“Outreach workers, like the Fresh Start team and other service providers, are constantly working to ensure that unhoused people are offered the appropriate services that meet their needs, including the housing programs they may be eligible through NB Housing,” she added.
“We can’t keep talking about it.”
After McArthur’s death “shook” the community and sparked discussions with politicians, Driscoll felt cautiously optimistic about the changes to come.
“It just felt like the ball was finally rolling. And then it happened.”
Driscoll decided to post and send emails about Langille, not to exploit her situation, but to “keep the momentum going” and raise awareness.
How much more suffering must we witness and experience before change actually happens?– Catherine Driscoll, Street Team SJ volunteer
“We need to act. We can’t keep talking about it,” she said. “We really need to find solutions and put something in place as soon as possible.
“Like, how much more suffering do we need to witness and experience before change actually happens?”
She included the photos, she said, because “something has to wake someone up to be able to take this seriously.”
“I think thinking about ‘frostbite’ is one thing.
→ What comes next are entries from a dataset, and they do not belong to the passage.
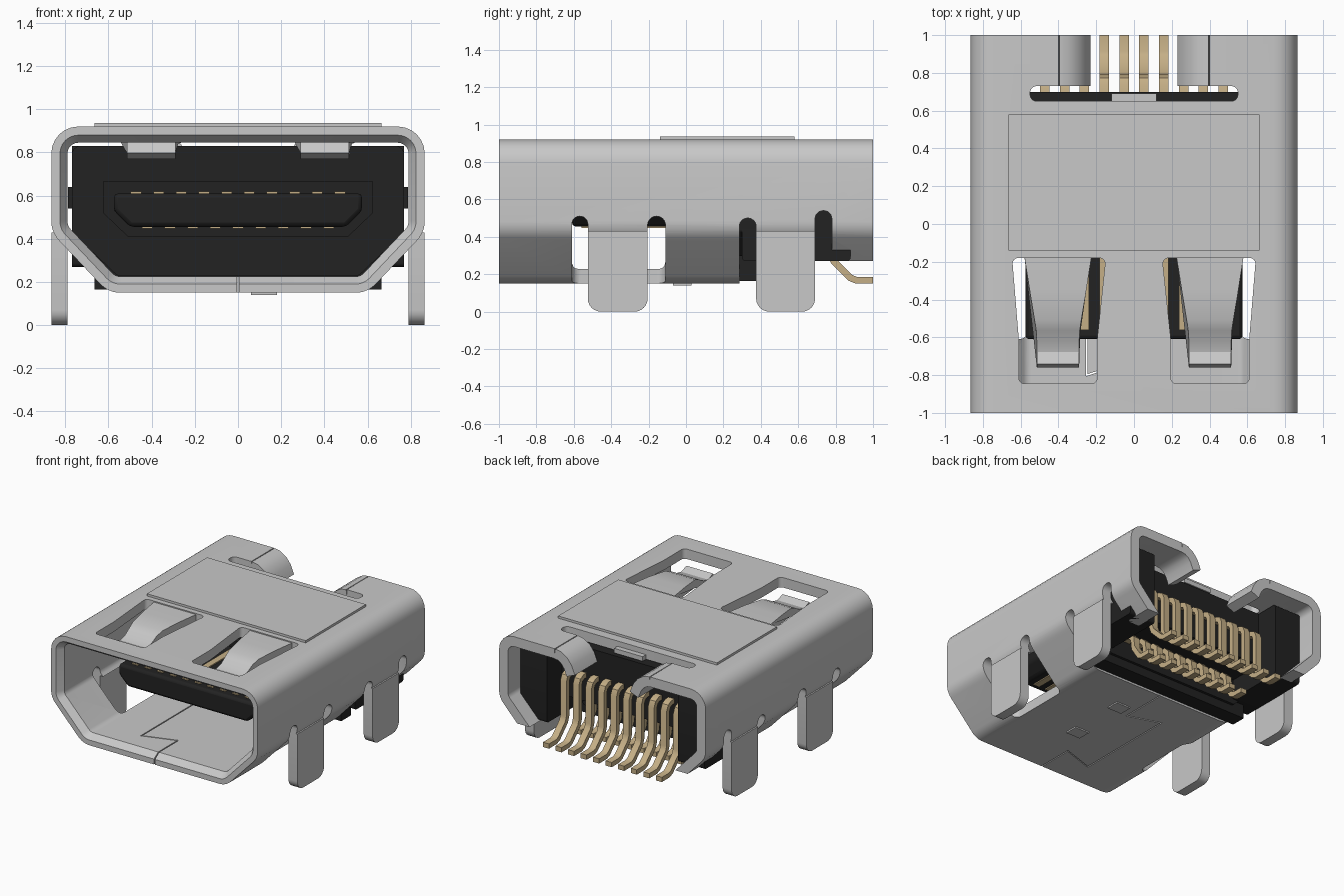
import bpy, bmesh, math
from mathutils import Vector

if "Cube" in bpy.data.objects:
    bpy.data.objects.remove(bpy.data.objects["Cube"])


def material(name, rgb):
    m = bpy.data.materials.new(name)
    m.diffuse_color = (*rgb, 1)
    m.use_nodes = True
    m.node_tree.nodes["Principled BSDF"].inputs["Base Color"].default_value = m.diffuse_color
    return m


STEEL = material("grey steel", (0.58, 0.58, 0.58))
BLACK = material("black plastic", (0.016, 0.016, 0.016))
GOLD = material("pale gold", (0.56, 0.43, 0.24))


def add_object(name, bm, mat):
    bmesh.ops.recalc_face_normals(bm, faces=bm.faces)
    me = bpy.data.meshes.new(name)
    bm.to_mesh(me)
    bm.free()
    me.materials.append(mat)
    ob = bpy.data.objects.new(name, me)
    bpy.context.collection.objects.link(ob)
    return ob


def place(axis, p, d):
    return {'x': (d, p[0], p[1]), 'y': (p[0], d, p[1]), 'z': (p[0], p[1], d)}[axis]


def prism(name, pts, axis, spans, mat=STEEL):
    """Extrude a 2D outline along an axis, once for each span."""
    bm = bmesh.new()
    for a, b in spans:
        lo = [bm.verts.new(place(axis, p, a)) for p in pts]
        hi = [bm.verts.new(place(axis, p, b)) for p in pts]
        bm.faces.new(lo)
        bm.faces.new(hi[::-1])
        for i in range(len(pts)):
            j = (i + 1) % len(pts)
            bm.faces.new((lo[i], hi[i], hi[j], lo[j]))
    return add_object(name, bm, mat)


def rect(a, b, c, d):
    return [(a, c), (b, c), (b, d), (a, d)]


def fillet(pts, radii, n=6):
    """Round each corner of a closed outline."""
    if not isinstance(radii, list):
        radii = [radii] * len(pts)
    out = []
    for i, r in enumerate(radii):
        p = Vector(pts[i])
        u = (Vector(pts[i - 1]) - p).normalized()
        v = (Vector(pts[(i + 1) % len(pts)]) - p).normalized()
        if r <= 0:
            out.append(tuple(p))
            continue
        half = u.angle(v) / 2
        c = p + (u + v).normalized() * (r / math.sin(half))
        a = p + u * (r / math.tan(half)) - c
        b = p + v * (r / math.tan(half)) - c
        a0 = math.atan2(a.y, a.x)
        da = (math.atan2(b.y, b.x) - a0 + math.pi) % (2 * math.pi) - math.pi
        out += [(c.x + r * math.cos(a0 + da * k / n), c.y + r * math.sin(a0 + da * k / n))
                for k in range(n + 1)]
    return out


def strip(path, t):
    """Thicken an open path into a closed outline."""
    ps = [Vector(p) for p in path]
    left, right = [], []
    for i, p in enumerate(ps):
        d1 = (p - ps[i - 1]).normalized() if i else (ps[1] - p).normalized()
        d2 = (ps[i + 1] - p).normalized() if i < len(ps) - 1 else d1
        m = (d1 + d2).normalized()
        off = Vector((-m.y, m.x)) * (t / 2 / max(m.dot(d1), 0.4))
        left.append(tuple(p + off))
        right.append(tuple(p - off))
    return left + right[::-1]


def flip(pts, s):
    return [(x * s, y) for x, y in pts]


# Shell: rounded ring with a lead-in chamfer at the front
def shell_outline(t):
    half = [(0.6 - 0.43 * t, 0.15 + t), (0.865 - t, 0.43 + 0.4 * t), (0.865 - t, 0.92 - t)]
    r = [0.13 - t, 0.13 - t, 0.125 - t]
    return fillet(half + flip(half[::-1], -1), r + r[::-1])


T = 0.075
bm = bmesh.new()
rings = [[bm.verts.new((x, y, z)) for x, z in shell_outline(t)]
         for t, y in ((0, -1), (0, 1), (T, 1), (T, -0.95), (0.04, -1))]
for k, ring in enumerate(rings):
    nxt = rings[(k + 1) % len(rings)]
    for i in range(len(ring)):
        j = (i + 1) % len(ring)
        bm.faces.new((ring[i], ring[j], nxt[j], nxt[i]))
shell = add_object("shell", bm, STEEL)

# Cutters for leg windows, slots, spring windows, rear notch and seam
cutters = []


def cut(pts, axis, *spans):
    cutters.append(prism("cutter", pts, axis, spans))


for s in (-1, 1):
    cut(fillet(flip(rect(0.56, 1, -0.61, -0.11), s), 0.05), 'z', (0.1, 0.43))
    cut(fillet(flip([(0.645, -0.18), (0.15, -0.18), (0.195, -0.61), (0.195, -0.845),
                     (0.61, -0.845), (0.61, -0.61)], s), [0.03, 0.03, 0, 0.03, 0.03, 0]),
        'z', (0.8, 1))
for a, b, top in ((-0.61, -0.525, 0.51), (-0.205, -0.11, 0.51), (0.285, 0.375, 0.5), (0.69, 0.78, 0.54)):
    r = (b - a) / 2 - 0.001
    cut(fillet(rect(a, b, 0.38, top), [0, 0, r, r]), 'x', (-1, -0.7), (0.7, 1))
cut([(0.285, 0.1), (1.1, 0.1), (1.1, 0.27), (0.78, 0.27), (0.78, 0.43), (0.285, 0.43)], 'x', (-1, 1))
cut(fillet(rect(-0.55, 0.55, 0.65, 0.73), 0.035), 'z', (0.75, 1))
cut(rect(-0.4, 0.4, 0.7, 1.1), 'z', (0.75, 1))
cut(strip([(0, -1.1), (0, -0.72), (-0.25, -0.8), (-0.25, 0), (0, -0.08), (0, 0.4)], 0.008), 'z', (0.05, 0.3))
for c in cutters:
    mod = shell.modifiers.new("cut", 'BOOLEAN')
    mod.operation, mod.object, mod.solver = 'DIFFERENCE', c, 'EXACT'
mesh = bpy.data.meshes.new_from_object(shell.evaluated_get(bpy.context.evaluated_depsgraph_get()))
shell.modifiers.clear()
shell.data = mesh
for c in cutters:
    bpy.data.objects.remove(c)

# Legs hanging from the side walls
for name, a, b in (("front_legs", -0.525, -0.205), ("rear_legs", 0.375, 0.69)):
    prism(name, fillet(rect(a, b, 0, 0.43), [0.07, 0.07, 0, 0]), 'x', [(-0.865, -0.79), (0.79, 0.865)])

# Top plate, rear clip tab, and floor dimples
prism("top_plate", rect(-0.665, 0.665, -0.14, 0.58), 'z', [(0.915, 0.937)])
prism("rear_clip_tab", rect(-0.12, 0.12, 0.645, 0.69), 'z', [(0.845, 0.88)])
for y in (-0.02, -0.47):
    prism("floor_dimple", rect(0.06, 0.18, y - 0.05, y + 0.05), 'z', [(0.14, 0.16)])

# Springs in the top windows and curled flaps at the rear
for s in (-1, 1):
    spring = prism("top_spring", strip([(-0.17, 0.882), (-0.35, 0.88), (-0.5, 0.87), (-0.55, 0.85),
                                        (-0.61, 0.815), (-0.68, 0.80), (-0.75, 0.825)], 0.06),
                   'x', [(-1, 1)])
    for v in spring.data.vertices:
        k = min(1, max(0, (-0.18 - v.co.y) / 0.4))
        v.co.x = s * 0.4025 + v.co.x * (0.178 - 0.066 * k)
    prism("rear_flap", flip(strip([(0.4, 0.882), (0.36, 0.875), (0.32, 0.85), (0.29, 0.81), (0.265, 0.75)], T), s),
          'y', [(0.73, 1)])

# Plastic housing: main block, core, side arms, bottom bar
side = [(0.56, 0.23), (0.77, 0.43), (0.77, 0.83)]
prism("housing_block", fillet(side + flip(side[::-1], -1), [0.02, 0.02, 0.04, 0.04, 0.02, 0.02]),
      'y', [(0.1, 0.42)], BLACK)
prism("housing_core", rect(-0.6, 0.6, 0.42, 0.83), 'y', [(0.4, 0.7)], BLACK)
prism("housing_bar", rect(0.285, 0.4, 0.165, 0.3), 'x', [(-0.665, 0.665)], BLACK)
prism("housing_arms", fillet(rect(0.3, 0.88, 0.27, 0.83), 0.02), 'x', [(-0.77, -0.55), (0.55, 0.77)], BLACK)
prism("housing_side_ribs", rect(0.15, 0.8, 0.54, 0.64), 'x', [(-0.788, -0.74), (0.74, 0.788)], BLACK)

# Plug tongue with a wider root
tongue = prism("tongue", [(-0.575, 0.61), (-0.575, 0.53), (-0.5, 0.455), (0.5, 0.455), (0.575, 0.53), (0.575, 0.61)],
               'y', [(-0.61, 0.12)], BLACK)
bev = tongue.modifiers.new("soft edges", 'BEVEL')
bev.width, bev.segments = 0.02, 2
prism("tongue_root", [(-0.625, 0.665), (-0.625, 0.52), (-0.51, 0.41), (0.51, 0.41), (0.625, 0.52), (0.625, 0.665)],
      'y', [(0.06, 0.12)], BLACK)


# Gold contacts on the tongue and two rows of solder tails
def row(n, w):
    return [((i - (n - 1) / 2) * 0.105 - w / 2, (i - (n - 1) / 2) * 0.105 + w / 2) for i in range(n)]


prism("upper_contacts", rect(-0.56, 0.1, 0.6, 0.618), 'x', row(10, 0.05), GOLD)
prism("lower_contacts", rect(-0.56, 0.1, 0.447, 0.46), 'x', row(9, 0.05), GOLD)
prism("rear_pins", strip([(0.65, 0.62), (0.73, 0.62), (0.76, 0.605), (0.775, 0.57), (0.775, 0.31), (0.79, 0.27),
                          (0.88, 0.18), (0.91, 0.168), (1, 0.168)], 0.036), 'x', row(10, 0.05), GOLD)
prism("inner_pins", strip([(0.38, 0.38), (0.48, 0.38), (0.51, 0.35), (0.52, 0.27), (0.58, 0.18),
                           (0.61, 0.168), (0.69, 0.168)], 0.036), 'x', row(9, 0.05), GOLD)

# Smooth the rounded parts, keeping hard edges
for ob in bpy.data.objects:
    ob.select_set(True)
bpy.context.view_layer.objects.active = shell
bpy.ops.object.shade_smooth_by_angle(angle=math.radians(30))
Seeing the photos and seeing the reality is a whole other thing.”
Frostbite isn’t uncommon among homeless people, she said, but Langille’s is the worst case she’s ever seen.
“It’s incredibly sad and frustrating.”
“It should never have come to this.”
“It should never have come to this,” she said, noting that Langille has been on the housing waiting list for a long time and started having problems with his left foot in the winter. last, when he had to have frozen toes amputated.
Last December, he was admitted to hospital with further problems with his left foot, given antibiotics and discharged.
The next time Driscoll and another volunteer stopped by his tent, Langille refused to come out and said he didn’t need anything. “I said to myself, ‘That’s not like him.’ I said, ‘Are you okay? And he said, ‘No, I’m in a lot of pain. I can’t walk.'”
Half of his left foot was black and the skin on his right foot looked “pasty.”
They gave him first aid, wrapped his feet in clean bandages and gave him dry socks, foot warmers and a pair of boots a size too big for his bandaged feet to fit. But within a week or two, the damage progressed so quickly and was so extensive that amputation was the only option, she said.
A call for empathy
Langille said he faces up to a month of recovery and rehabilitation in hospital, including learning to use a wheelchair and hopefully being fitted with prosthetics.
He’s speaking out, he said, because he doesn’t want anyone else to go through what he’s going through or die, like his friend McArthur.
He thinks governments need to invest more money in housing and services for the homeless, such as day warming centers, where they can go while shelters are closed between 8 a.m. and 8 p.m., and programs “to help them improve.”
“I don’t think they’re taking this seriously enough,” he said.
“I think they think it’s just a big drug epidemic and people are doing drugs and all that, but people are homeless without doing drugs.”
“A lot of people are unlucky.”
Driscoll agrees. “Everyone has a story,” she said, urging people to show kindness and empathy.
“Very soon” on the accommodation list
Langille worked as a journeyman scaffolder from about 2006 to 2007 until 2019, when he retired, he said. His pension was “very low”, so he lived with his mother, but she then got cancer and died in July 2021. His grandmother died a few months later and the rest of his family seemed to drift apart, he declared.
He climbed onto the List by namewhich matches people experiencing chronic homelessness with available housing, but “it takes forever to get placed, I guess.”
According to Driscoll, single men are considered a lower priority.
“Now my (social) worker tells me I’m the next person on the list,” Langille said.
If he has to return to his tent, he doesn’t know what he will do, he said. “I hope that’s not the case.”
For now, he’s just trying to “take it day by day” and focus on his recovery.